At the ‘risky’ end of things: labelling, self-concept and the role of supportive relationships in young lives

Raquel Matos*, Luísa Campos, Filipe Martins, Jo Deakin, Alexandra Carneiro, Claire Fox, Anna Markina

*Corresponding author for this work

Research output: Contribution to journalArticlepeer-review

19 Downloads

Abstract

The ‘risky’ label attached to certain groups of young people has disproportionately made them the target of ‘interventions’ designed to monitor, rehabilitate or punish. This article explores how young people experience and respond to that label across many aspects of their lives from school to leisure and from justice to welfare. We employ the notion of self-concept to understand the negative impact of labelling on young people and by contrast, the enabling influence of supportive relationships. Our analysis points to a relevant link between labelling and conflict and young people’s self-concept, as well as to the relationship between self-concept and demonstrations of different forms of agency. Drawing on key findings from a meta-ethnographic synthesis of case studies from three countries (Estonia, Portugal and UK), we find that, regardless of the country where young people live, the significant relationships in their lives are essential for breaking the ‘risk-labelled’ cycle and to promote a more positive path. The case studies were developed with 71 participants (49 male), mostly aged between 15 and 24 years old, who presented long paths of conflict with major normative social institutions like the family, school, or the law, frequently leading to school exclusion and, sometimes, anti-social or criminal behaviour.
Original languageEnglish
Pages (from-to)313-330
Number of pages18
JournalJournal of Youth Studies
Volume26
Issue number3
DOIs
Publication statusPublished - 20 Feb 2023

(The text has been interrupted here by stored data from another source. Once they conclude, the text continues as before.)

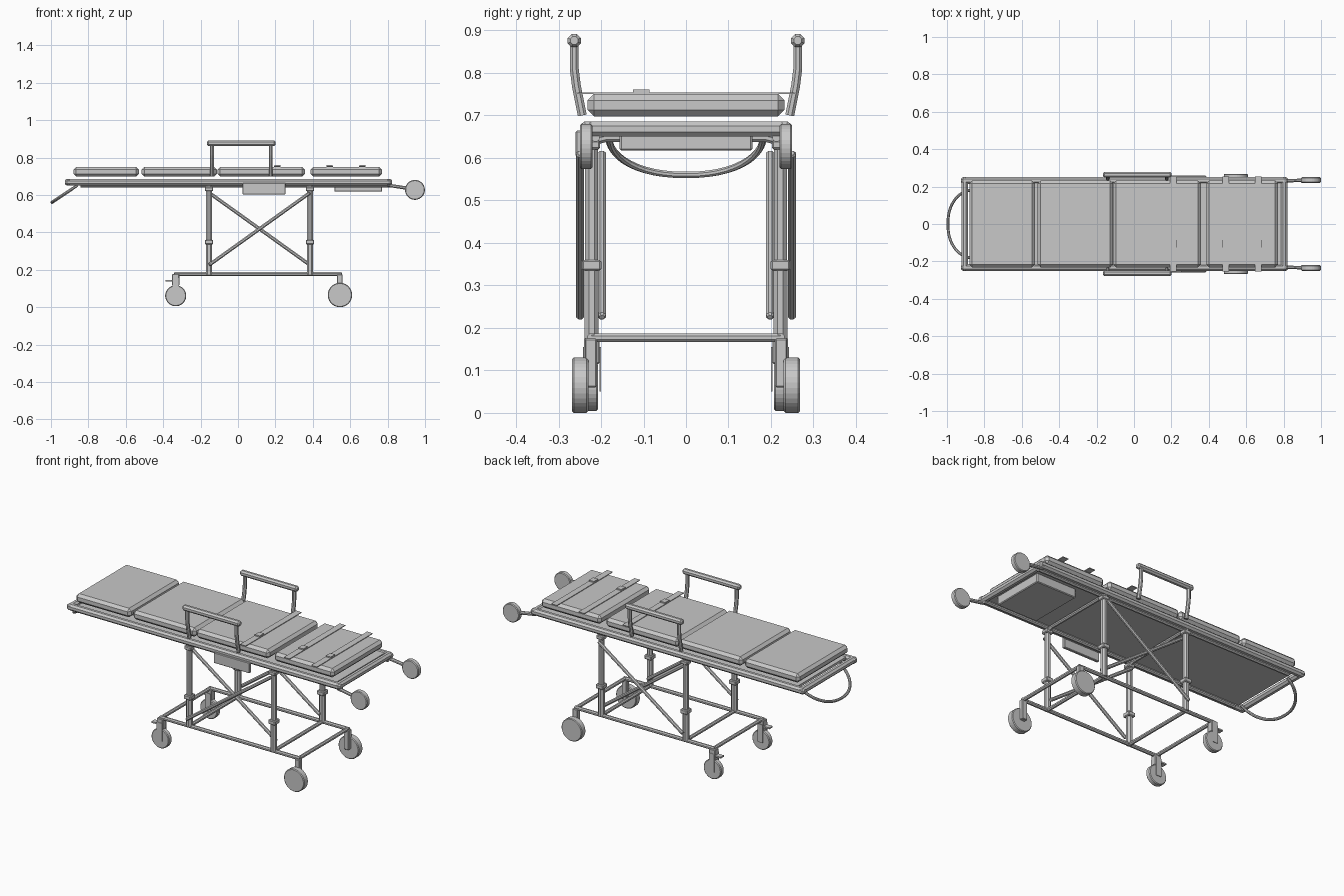
import bpy, bmesh, math
from mathutils import Vector

if "Cube" in bpy.data.objects:
    bpy.data.objects.remove(bpy.data.objects["Cube"])

grey = bpy.data.materials.new("plain grey")
grey.diffuse_color = (0.58, 0.58, 0.58, 1)
grey.use_nodes = True
grey.node_tree.nodes["Principled BSDF"].inputs["Base Color"].default_value = grey.diffuse_color


def finish(name, bm):
    bmesh.ops.recalc_face_normals(bm, faces=bm.faces[:])
    me = bpy.data.meshes.new(name)
    bm.to_mesh(me)
    bm.free()
    me.materials.append(grey)
    ob = bpy.data.objects.new(name, me)
    bpy.context.collection.objects.link(ob)
    return ob


def box(name, x0, x1, y0, y1, z0, z1, bevel=0):
    bm = bmesh.new()
    bmesh.ops.create_cube(bm, size=1)
    for v in bm.verts:
        v.co = ((x0 + x1) / 2 + v.co.x * (x1 - x0),
                (y0 + y1) / 2 + v.co.y * (y1 - y0),
                (z0 + z1) / 2 + v.co.z * (z1 - z0))
    if bevel:
        bmesh.ops.bevel(bm, geom=bm.edges[:], offset=bevel, segments=1, affect='EDGES')
    return finish(name, bm)


def tube(name, pts, r, sides=8, round_ends=False):
    """Faceted tube of half-width r swept along a path, optionally with chamfered ends."""
    r /= math.cos(math.pi / sides)
    pts = [Vector(p) for p in pts]
    n = len(pts)
    tang = [(pts[min(i + 1, n - 1)] - pts[max(i - 1, 0)]).normalized() for i in range(n)]
    rows = [(p, t, r) for p, t in zip(pts, tang)]
    if round_ends:
        c = r * 0.5
        a, b = rows[0], rows[-1]
        rows = ([(a[0], a[1], r * .6), (a[0] + a[1] * c, a[1], r)] + rows[1:-1]
                + [(b[0] - b[1] * c, b[1], r), (b[0], b[1], r * .6)])
    bm = bmesh.new()
    rings = []
    for p, t, rad in rows:
        ref = Vector((0, 0, 1)) if abs(t.z) < 0.9 else Vector((0, 1, 0))
        u = t.cross(ref).normalized()
        w = u.cross(t)
        rings.append([bm.verts.new(p + rad * (u * math.cos(a) + w * math.sin(a)))
                      for a in [math.tau * (k + .5) / sides for k in range(sides)]])
    for a, b in zip(rings, rings[1:]):
        for k in range(sides):
            j = (k + 1) % sides
            bm.faces.new((a[k], a[j], b[j], b[k]))
    bm.faces.new(rings[0])
    bm.faces.new(rings[-1])
    return finish(name, bm)


def wheel(name, x, y, z, r, w):
    ob = tube(name, [(x, y - w / 2, z), (x, y + w / 2, z)], r, 32)
    bev = ob.modifiers.new("tread edge", 'BEVEL')
    bev.width, bev.segments, bev.limit_method = 0.004, 1, 'ANGLE'


# Mattress sections
for i, (x0, x1) in enumerate([(-.88, -.53), (-.515, -.112), (-.11, .357), (.387, .77)]):
    box(f"mattress_{i}", x0, x1, -.232, .232, .698, .75, .015)

# Straps and buckles
for x in (.21, .49, .665):
    box("strap", x - .018, x + .018, -.255, .255, .75, .754)
    box("buckle", x - .016, x + .016, -.125, -.086, .752, .761)

# Deck frame, lower rails and pan
for s in (-1, 1):
    tube("side_rail", [(-.925, s * .232, .668), (.823, s * .232, .668)], .018, 8, True)
    tube("lower_rail", [(-.842, s * .213, .649), (.812, s * .213, .649)], .01)
for x in (-.905, .803):
    tube("end_rail", [(x, -.248, .668), (x, .248, .668)], .018, 8, True)
box("deck_pan", -.87, .785, -.225, .225, .667, .681)
box("head_tray", .515, .77, -.156, .156, .617, .67, .004)
box("control_box", .025, .255, -.26, -.243, .603, .664, .003)

# Foot loop
loop = []
for i in range(25):
    a = math.pi * i / 24
    c = math.cos(a)
    loop.append((-.86 - .135 * math.sin(a), math.copysign(.182 * abs(c) ** .9, c),
                 .65 - .09 * math.sin(a)))
tube("foot_loop", loop, .0075, 8)

# Undercarriage cross members
for x in (-.155, .385):
    tube("top_crossbar", [(x, -.222, .628), (x, -.205, .643), (x, -.185, .648),
                          (x, .185, .648), (x, .205, .643), (x, .222, .628)], .01)
for x in (-.333, -.155, .385, .545):
    tube("base_crossbar", [(x, -.222, .177), (x, .222, .177)], .01)

for s in (-1, 1):
    # Hand rail
    for x in (-.14, .175):
        tube("rail_post", [(x, s * .244, .70), (x, s * .258, .77), (x, s * .263, .81),
                           (x, s * .263, .872)], .0105)
    tube("hand_rail", [(-.165, s * .263, .876), (.2, s * .263, .876)], .0155, 8, True)

    # Loading wheel and its arm
    tube("loading_arm", [(.80, s * .23, .652), (.945, s * .236, .63)], .009)
    wheel("loading_wheel", .946, s * .235, .627, .053, .03)

    # Telescopic legs with collars
    for x in (-.155, .385):
        tube("upper_leg", [(x, s * .222, .34), (x, s * .222, .65)], .0155)
        tube("lower_leg", [(x, s * .222, .175), (x, s * .222, .35)], .0165)
        box("leg_collar", x - .022, x + .022, s * .222 - .023, s * .222 + .023, .335, .36, .004)
        box("leg_cap", x - .022, x + .022, s * .222 - .02, s * .222 + .02, .62, .642, .004)

    # Crossed braces, one on each side of the legs
    tube("outer_brace", [(-.155, s * .249, .225), (.385, s * .249, .612)], .0095, 8, True)
    tube("inner_brace", [(-.155, s * .198, .612), (.385, s * .198, .225)], .0095, 8, True)

    # Base rail
    tube("base_rail", [(-.34, s * .222, .177), (.553, s * .222, .177)], .01)

    # Small braked caster
    box("caster_stem", -.352, -.314, s * .222 - .018, s * .222 + .018, .115, .178, .003)
    for y in (s * .202, s * .241):
        box("caster_fork", -.35, -.316, y - .0015, y + .0015, .05, .155)
    box("brake_pedal", -.388, -.345, s * .222 - .015, s * .222 + .015, .138, .146)
    wheel("small_wheel", -.333, s * .222, .061, .056, .03)

    # Large fixed wheel
    box("wheel_strut", .528, .56, s * .224 - .014, s * .224 + .014, .06, .175, .003)
    wheel("large_wheel", .545, s * .249, .065, .065, .038)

Keywords

  • Labelling
  • Risk
  • Self-concept
  • Significant relationships
  • Youth justice interventions

Fingerprint

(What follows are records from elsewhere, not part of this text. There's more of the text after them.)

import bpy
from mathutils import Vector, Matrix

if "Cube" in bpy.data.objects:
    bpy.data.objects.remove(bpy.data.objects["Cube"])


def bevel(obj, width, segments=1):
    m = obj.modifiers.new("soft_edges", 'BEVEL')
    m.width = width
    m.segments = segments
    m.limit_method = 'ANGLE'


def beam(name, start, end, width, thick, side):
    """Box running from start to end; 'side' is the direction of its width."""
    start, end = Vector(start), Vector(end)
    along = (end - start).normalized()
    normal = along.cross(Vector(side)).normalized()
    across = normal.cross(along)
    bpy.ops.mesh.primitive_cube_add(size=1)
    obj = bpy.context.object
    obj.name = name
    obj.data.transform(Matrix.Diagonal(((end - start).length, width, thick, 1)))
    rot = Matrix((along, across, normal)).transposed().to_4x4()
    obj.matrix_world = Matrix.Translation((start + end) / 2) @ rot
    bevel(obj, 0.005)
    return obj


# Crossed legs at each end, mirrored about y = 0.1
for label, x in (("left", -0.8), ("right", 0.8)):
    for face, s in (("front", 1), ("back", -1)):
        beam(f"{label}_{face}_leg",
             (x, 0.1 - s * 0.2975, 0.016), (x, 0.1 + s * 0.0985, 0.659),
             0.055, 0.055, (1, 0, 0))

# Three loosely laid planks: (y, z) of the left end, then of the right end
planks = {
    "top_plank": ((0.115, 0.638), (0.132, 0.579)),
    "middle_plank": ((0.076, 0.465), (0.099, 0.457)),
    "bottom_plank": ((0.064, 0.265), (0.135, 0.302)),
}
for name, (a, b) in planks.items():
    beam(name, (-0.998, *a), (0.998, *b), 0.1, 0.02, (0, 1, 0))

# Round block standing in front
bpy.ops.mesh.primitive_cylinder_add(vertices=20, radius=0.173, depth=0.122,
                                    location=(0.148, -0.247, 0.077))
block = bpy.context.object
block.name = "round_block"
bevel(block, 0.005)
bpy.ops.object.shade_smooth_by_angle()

Dive into the research topics of 'At the ‘risky’ end of things: labelling, self-concept and the role of supportive relationships in young lives'. Together they form a unique fingerprint.

Cite this